▸ Try it: An exact copy of the entries is required, with every image omitted.

[Supplied material]

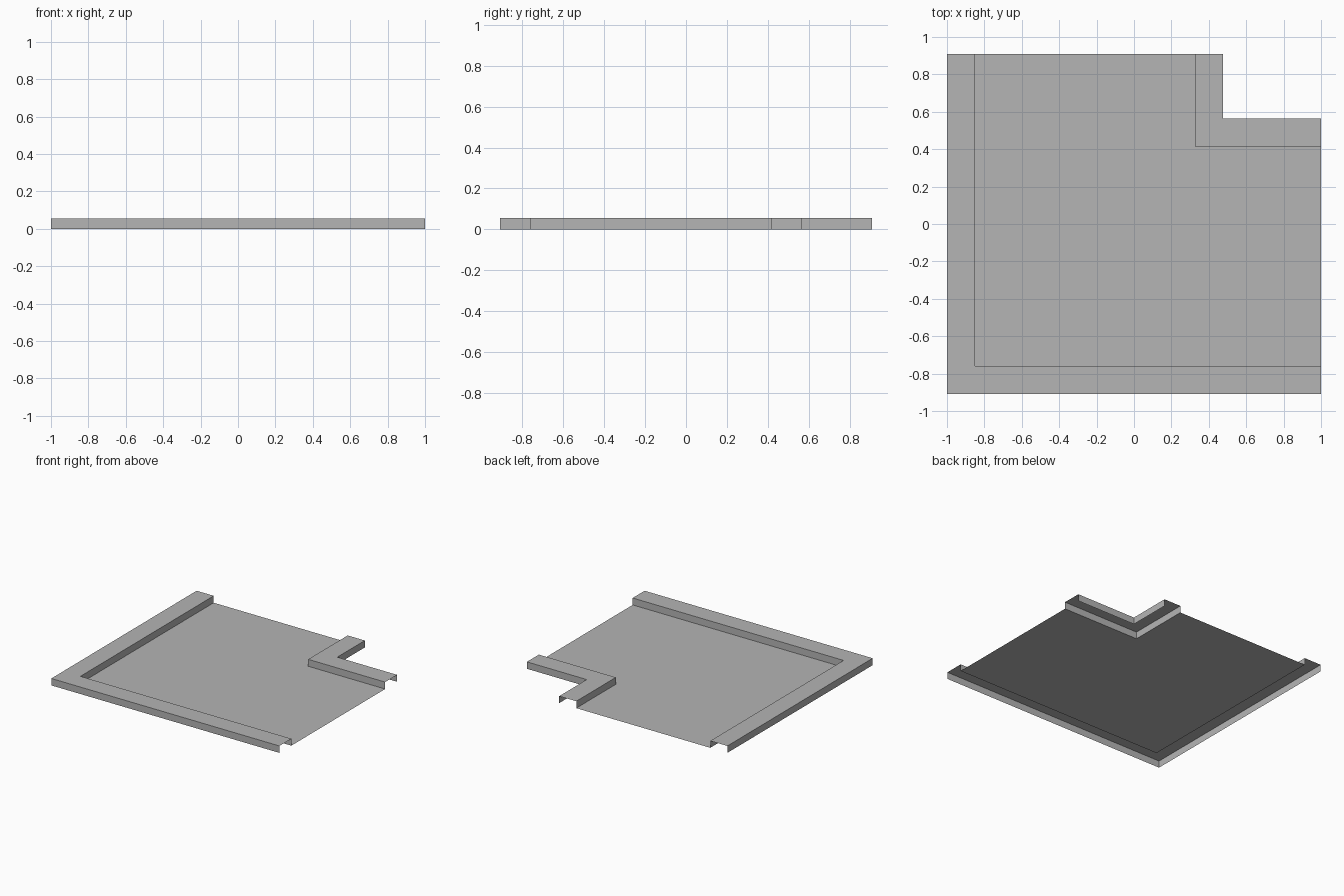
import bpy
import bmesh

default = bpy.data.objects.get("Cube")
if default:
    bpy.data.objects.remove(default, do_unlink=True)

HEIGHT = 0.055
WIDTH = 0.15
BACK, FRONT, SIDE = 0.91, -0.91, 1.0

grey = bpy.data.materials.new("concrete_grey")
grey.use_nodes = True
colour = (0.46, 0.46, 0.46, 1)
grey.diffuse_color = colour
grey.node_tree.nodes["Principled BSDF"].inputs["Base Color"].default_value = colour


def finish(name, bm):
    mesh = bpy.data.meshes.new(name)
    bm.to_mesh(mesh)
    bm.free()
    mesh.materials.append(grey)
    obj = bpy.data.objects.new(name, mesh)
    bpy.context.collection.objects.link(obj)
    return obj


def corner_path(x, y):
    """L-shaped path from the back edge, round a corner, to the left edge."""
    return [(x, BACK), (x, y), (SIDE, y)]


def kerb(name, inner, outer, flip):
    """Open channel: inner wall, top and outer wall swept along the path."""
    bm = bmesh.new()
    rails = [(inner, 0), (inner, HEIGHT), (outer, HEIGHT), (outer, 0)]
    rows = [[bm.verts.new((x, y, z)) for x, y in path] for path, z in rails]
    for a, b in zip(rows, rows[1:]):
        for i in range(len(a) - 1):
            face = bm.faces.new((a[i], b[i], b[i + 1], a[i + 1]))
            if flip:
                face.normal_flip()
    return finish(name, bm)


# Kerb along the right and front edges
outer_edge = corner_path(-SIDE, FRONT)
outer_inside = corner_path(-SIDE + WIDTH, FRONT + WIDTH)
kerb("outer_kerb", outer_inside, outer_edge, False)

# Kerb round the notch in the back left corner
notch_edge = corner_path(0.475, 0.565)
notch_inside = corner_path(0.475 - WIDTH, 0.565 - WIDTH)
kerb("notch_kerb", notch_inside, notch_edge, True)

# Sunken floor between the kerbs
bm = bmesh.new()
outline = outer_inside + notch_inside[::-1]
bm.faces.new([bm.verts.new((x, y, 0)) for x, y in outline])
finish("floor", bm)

[/Supplied material]

▸ Exercise solution:
import bpy
import bmesh

default = bpy.data.objects.get("Cube")
if default:
    bpy.data.objects.remove(default, do_unlink=True)

HEIGHT = 0.055
WIDTH = 0.15
BACK, FRONT, SIDE = 0.91, -0.91, 1.0

grey = bpy.data.materials.new("concrete_grey")
grey.use_nodes = True
colour = (0.46, 0.46, 0.46, 1)
grey.diffuse_color = colour
grey.node_tree.nodes["Principled BSDF"].inputs["Base Color"].default_value = colour


def finish(name, bm):
    mesh = bpy.data.meshes.new(name)
    bm.to_mesh(mesh)
    bm.free()
    mesh.materials.append(grey)
    obj = bpy.data.objects.new(name, mesh)
    bpy.context.collection.objects.link(obj)
    return obj


def corner_path(x, y):
    """L-shaped path from the back edge, round a corner, to the left edge."""
    return [(x, BACK), (x, y), (SIDE, y)]


def kerb(name, inner, outer, flip):
    """Open channel: inner wall, top and outer wall swept along the path."""
    bm = bmesh.new()
    rails = [(inner, 0), (inner, HEIGHT), (outer, HEIGHT), (outer, 0)]
    rows = [[bm.verts.new((x, y, z)) for x, y in path] for path, z in rails]
    for a, b in zip(rows, rows[1:]):
        for i in range(len(a) - 1):
            face = bm.faces.new((a[i], b[i], b[i + 1], a[i + 1]))
            if flip:
                face.normal_flip()
    return finish(name, bm)


# Kerb along the right and front edges
outer_edge = corner_path(-SIDE, FRONT)
outer_inside = corner_path(-SIDE + WIDTH, FRONT + WIDTH)
kerb("outer_kerb", outer_inside, outer_edge, False)

# Kerb round the notch in the back left corner
notch_edge = corner_path(0.475, 0.565)
notch_inside = corner_path(0.475 - WIDTH, 0.565 - WIDTH)
kerb("notch_kerb", notch_inside, notch_edge, True)

# Sunken floor between the kerbs
bm = bmesh.new()
outline = outer_inside + notch_inside[::-1]
bm.faces.new([bm.verts.new((x, y, 0)) for x, y in outline])
finish("floor", bm)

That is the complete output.